Let's explore that. Suppose for example that you are happy to run your account at about the same level of risk as Apple shares, that you typically own two shares, and that you have $30,000 in capital. This implies that you should risk half your capital: $15,000 on your Apple stock position. At the current price of $320 that equates to 46 shares. 

Now you are free to set the stop-loss at a level which makes sense for the market. You should set the stop-loss at X * volatility of the market. Where does X come from? A larger X will mean wider stops, so you will hold positions for longer. A smaller value of X will result in holding positions for less time. You should set X according to how long you want to hold positions for.  I'll come back to that decision in in a future post. 

For now, let's use X=0.5, and assume we measure volatility as the annual standard deviation of the market which for Apple is around 20%.

Note: In subsequent posts I'll explain how you can use different measures of risk, such as the daily ATR, to calibrate your stop losses.

0.5 of 20% is 10%, so the stop loss for Apple should be set at 10% below your entry price. What proportion of our capital is at risk if we hit our stop loss? Well, it will be 10% of $15,000; $1500. Which is 5% of our capital.

Notice that the stop loss will have nothing to do with the size of your account. A small trader will have the same stop loss as a large trader, but a smaller position. A trader who has more appetite for risk will have a larger position, but the same stop loss. You can set your stop loss differently for FX and stocks without worrying about using too much capital. 

To see why this is a superior method, consider what will happen if you decide to invest in a Bitcoin ETF. Or maybe that should be 'invest'. Or to be accurate, invest in gamble on.

Suppose that Bitcoin is four times as volatile as Apple. We had a risk target for our account which was the same as Apple, 20% a year standard deviation of returns. But Bitcoin has four times the risk, 80% a year.

That means your position in Bitcoin will be a quarter of the size to compensate for the extra risk: $3,750. 

The stop loss will be set at 0.5 * 80% = 40% for Bitcoin.

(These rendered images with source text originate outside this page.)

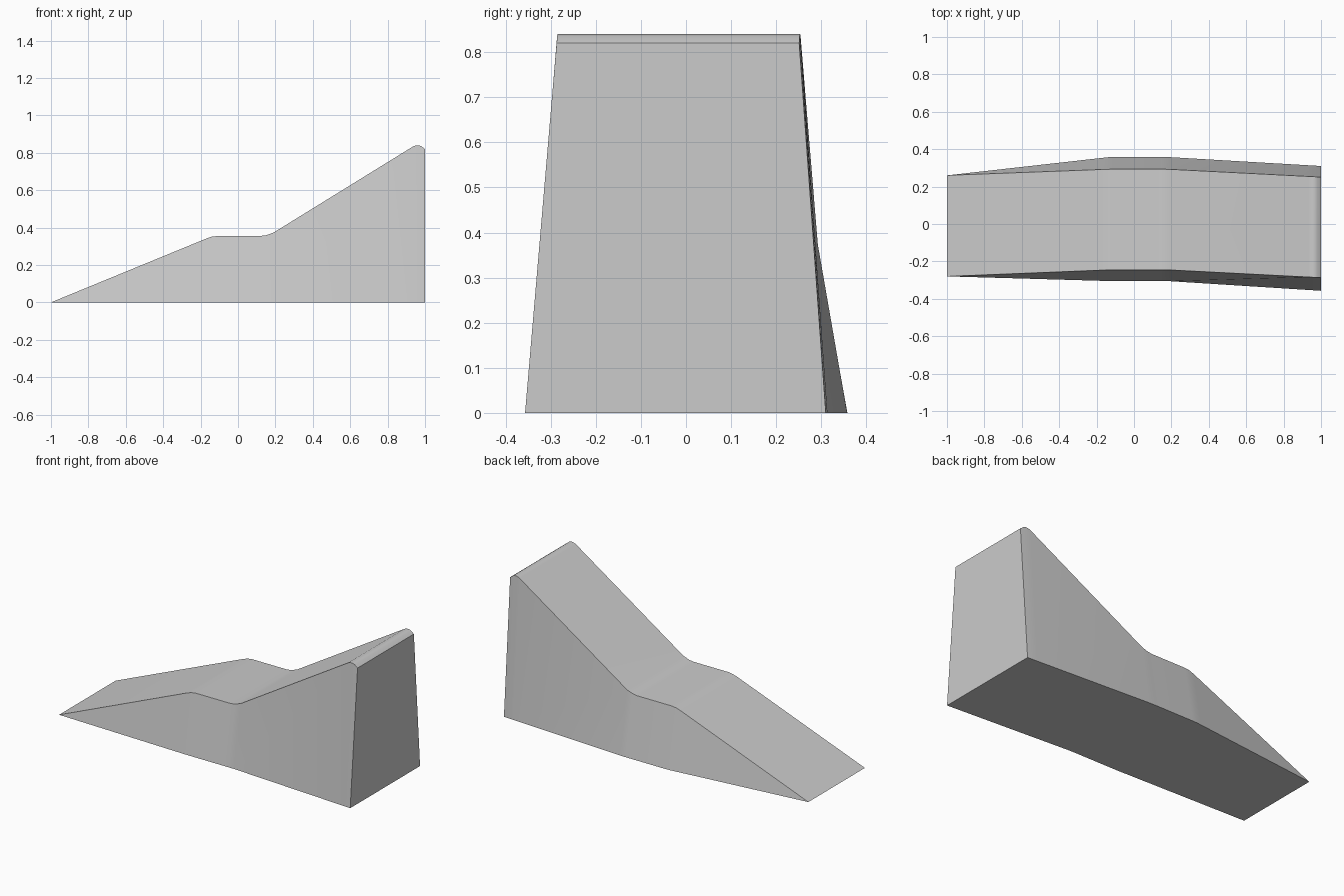
import bpy
import bmesh
import math

cube = bpy.data.objects.get("Cube")
if cube:
    bpy.data.objects.remove(cube, do_unlink=True)

grey = bpy.data.materials.new("plain_grey")
grey.use_nodes = True
colour = (0.6, 0.6, 0.6, 1)
grey.diffuse_color = colour
grey.node_tree.nodes["Principled BSDF"].inputs["Base Color"].default_value = colour

# Ridge profile: x, z
profile = [(-0.17, 0.341), (-0.14, 0.351), (-0.11, 0.355), (0.12, 0.355),
           (0.15, 0.359), (0.19, 0.373), (0.935, 0.833), (0.95, 0.839),
           (0.965, 0.84), (0.98, 0.835), (1, 0.82)]

# Plan edges: x, front y, back y
top_plan = [(-1, -0.28, 0.26), (-0.13, -0.245, 0.293),
            (0.18, -0.245, 0.293), (1, -0.287, 0.251)]
base_plan = [(-1, -0.28, 0.26), (-0.13, -0.305, 0.358),
             (0.18, -0.305, 0.358), (1, -0.357, 0.31)]


def edges_at(plan, x):
    """Front and back y of a plan outline at x."""
    for a, b in zip(plan, plan[1:]):
        if x <= b[0]:
            t = (x - a[0]) / (b[0] - a[0])
            return [a[i] + (b[i] - a[i]) * t for i in (1, 2)]


bm = bmesh.new()

# Thin toe edge, then a four-cornered section at each profile point
toe = [bm.verts.new((-1, y, 0)) for y in edges_at(base_plan, -1)]
previous = [toe[0], toe[0], toe[1], toe[1]]
for x, z in profile:
    bf, bb = edges_at(base_plan, x)
    tf, tb = edges_at(top_plan, x)
    section = [bm.verts.new(p) for p in
               ((x, bf, 0), (x, tf, z), (x, tb, z), (x, bb, 0))]
    for i in range(4):
        j = (i + 1) % 4
        ring = [previous[i], previous[j], section[j], section[i]]
        bm.faces.new(list(dict.fromkeys(ring)))
    previous = section
bm.faces.new(previous)
bmesh.ops.recalc_face_normals(bm, faces=bm.faces)

mesh = bpy.data.meshes.new("ramp")
bm.to_mesh(mesh)
bm.free()
mesh.materials.append(grey)
ramp = bpy.data.objects.new("ramp", mesh)
bpy.context.collection.objects.link(ramp)
bpy.context.view_layer.objects.active = ramp
ramp.select_set(True)
bpy.ops.object.shade_smooth_by_angle(angle=math.radians(30))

Much wider, to reflect the higher chance that Bitcoin will make a big move. 

How much of our capital is at risk? A 40% move on a $3750 position will cost us $1500. That's the same as for the Apple trade! Setting our position size and stop loss independently means we can target a particular % of our account at risk, whilst setting our stop differently according to market conditions.

Notice also that the same stop-loss can be used for different instruments, and it will adjust automatically if the volatlity of the market changes. A stop that made sense in the quiet days of 2006 would have been far too tight in the madness of late 2008!

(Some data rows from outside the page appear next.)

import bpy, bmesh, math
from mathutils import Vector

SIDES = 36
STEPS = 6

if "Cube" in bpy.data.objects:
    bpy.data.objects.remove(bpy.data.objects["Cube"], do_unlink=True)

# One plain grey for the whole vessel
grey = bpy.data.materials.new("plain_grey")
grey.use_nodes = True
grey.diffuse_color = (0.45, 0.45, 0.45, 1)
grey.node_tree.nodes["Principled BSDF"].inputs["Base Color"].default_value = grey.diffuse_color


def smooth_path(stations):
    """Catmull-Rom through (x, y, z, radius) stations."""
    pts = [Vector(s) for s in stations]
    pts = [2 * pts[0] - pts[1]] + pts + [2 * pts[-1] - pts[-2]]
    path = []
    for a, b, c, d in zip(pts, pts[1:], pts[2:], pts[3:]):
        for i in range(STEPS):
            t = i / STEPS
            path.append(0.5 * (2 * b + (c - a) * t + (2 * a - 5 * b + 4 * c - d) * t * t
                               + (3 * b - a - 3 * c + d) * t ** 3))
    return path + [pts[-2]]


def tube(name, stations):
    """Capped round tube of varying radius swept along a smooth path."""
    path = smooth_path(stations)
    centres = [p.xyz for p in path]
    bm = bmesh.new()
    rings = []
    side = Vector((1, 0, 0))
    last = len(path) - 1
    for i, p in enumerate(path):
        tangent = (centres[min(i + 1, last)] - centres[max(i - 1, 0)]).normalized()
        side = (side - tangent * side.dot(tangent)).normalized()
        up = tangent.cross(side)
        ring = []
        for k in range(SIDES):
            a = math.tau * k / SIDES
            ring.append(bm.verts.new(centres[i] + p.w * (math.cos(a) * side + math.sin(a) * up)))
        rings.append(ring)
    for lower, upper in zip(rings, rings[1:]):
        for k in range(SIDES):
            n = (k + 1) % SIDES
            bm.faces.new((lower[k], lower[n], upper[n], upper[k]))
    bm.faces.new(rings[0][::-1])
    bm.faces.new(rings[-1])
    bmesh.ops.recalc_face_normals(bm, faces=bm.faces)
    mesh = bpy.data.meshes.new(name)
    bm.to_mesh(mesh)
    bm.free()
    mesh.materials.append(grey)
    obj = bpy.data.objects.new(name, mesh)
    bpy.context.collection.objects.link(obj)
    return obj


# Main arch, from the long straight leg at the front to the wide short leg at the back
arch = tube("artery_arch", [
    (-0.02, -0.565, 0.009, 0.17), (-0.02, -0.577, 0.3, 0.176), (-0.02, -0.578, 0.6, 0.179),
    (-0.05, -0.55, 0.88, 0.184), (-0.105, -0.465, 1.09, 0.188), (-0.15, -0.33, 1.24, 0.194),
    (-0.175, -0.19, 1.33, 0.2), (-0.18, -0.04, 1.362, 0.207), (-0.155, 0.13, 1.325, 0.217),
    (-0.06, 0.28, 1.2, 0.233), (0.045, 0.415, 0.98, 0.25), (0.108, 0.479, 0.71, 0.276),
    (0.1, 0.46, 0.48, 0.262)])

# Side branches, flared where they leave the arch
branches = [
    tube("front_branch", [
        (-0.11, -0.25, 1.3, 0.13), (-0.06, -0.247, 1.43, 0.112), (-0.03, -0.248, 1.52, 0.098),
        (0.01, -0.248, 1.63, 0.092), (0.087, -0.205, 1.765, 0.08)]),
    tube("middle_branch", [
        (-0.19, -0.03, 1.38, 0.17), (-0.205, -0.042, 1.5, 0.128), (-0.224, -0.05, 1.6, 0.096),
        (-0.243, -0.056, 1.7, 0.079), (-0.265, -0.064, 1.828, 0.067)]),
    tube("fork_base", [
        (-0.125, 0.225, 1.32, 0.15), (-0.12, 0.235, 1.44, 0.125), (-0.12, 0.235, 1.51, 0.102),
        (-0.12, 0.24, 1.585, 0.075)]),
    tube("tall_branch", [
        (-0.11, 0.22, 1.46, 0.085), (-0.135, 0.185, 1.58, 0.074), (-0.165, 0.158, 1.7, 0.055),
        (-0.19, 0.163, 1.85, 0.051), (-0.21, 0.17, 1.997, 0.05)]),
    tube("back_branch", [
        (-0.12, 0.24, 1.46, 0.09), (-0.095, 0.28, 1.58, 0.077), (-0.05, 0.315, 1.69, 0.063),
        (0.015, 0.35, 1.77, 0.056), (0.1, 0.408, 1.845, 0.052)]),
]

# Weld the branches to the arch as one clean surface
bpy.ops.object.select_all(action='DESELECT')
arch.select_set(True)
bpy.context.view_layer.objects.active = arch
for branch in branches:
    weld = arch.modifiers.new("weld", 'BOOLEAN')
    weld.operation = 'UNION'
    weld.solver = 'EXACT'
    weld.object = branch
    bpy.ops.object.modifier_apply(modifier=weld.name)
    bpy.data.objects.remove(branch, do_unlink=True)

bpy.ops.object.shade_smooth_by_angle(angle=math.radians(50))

Another benefit of this method is that you can switch to a trading system that doesn't have an explicit stop loss (like my automated futures trading account), and your risk will still be accurately sized.


Some unanswered questions


In this post we've learned that position size and stop levels should be set independently, and that stop levels should only depend on your expected holding period and the volatility of the market. 

But! There are hefty two elephants left in this particularly crowded room, namely:

  • How big should our positions be: how much risk should we take on our account?
  • What should the stop loss multiplier 'X' be: How fast should we trade
I will answer these questions in the next couple of posts. Or, if you can't wait that long, you may want to read my latest book, "Leveraged Trading".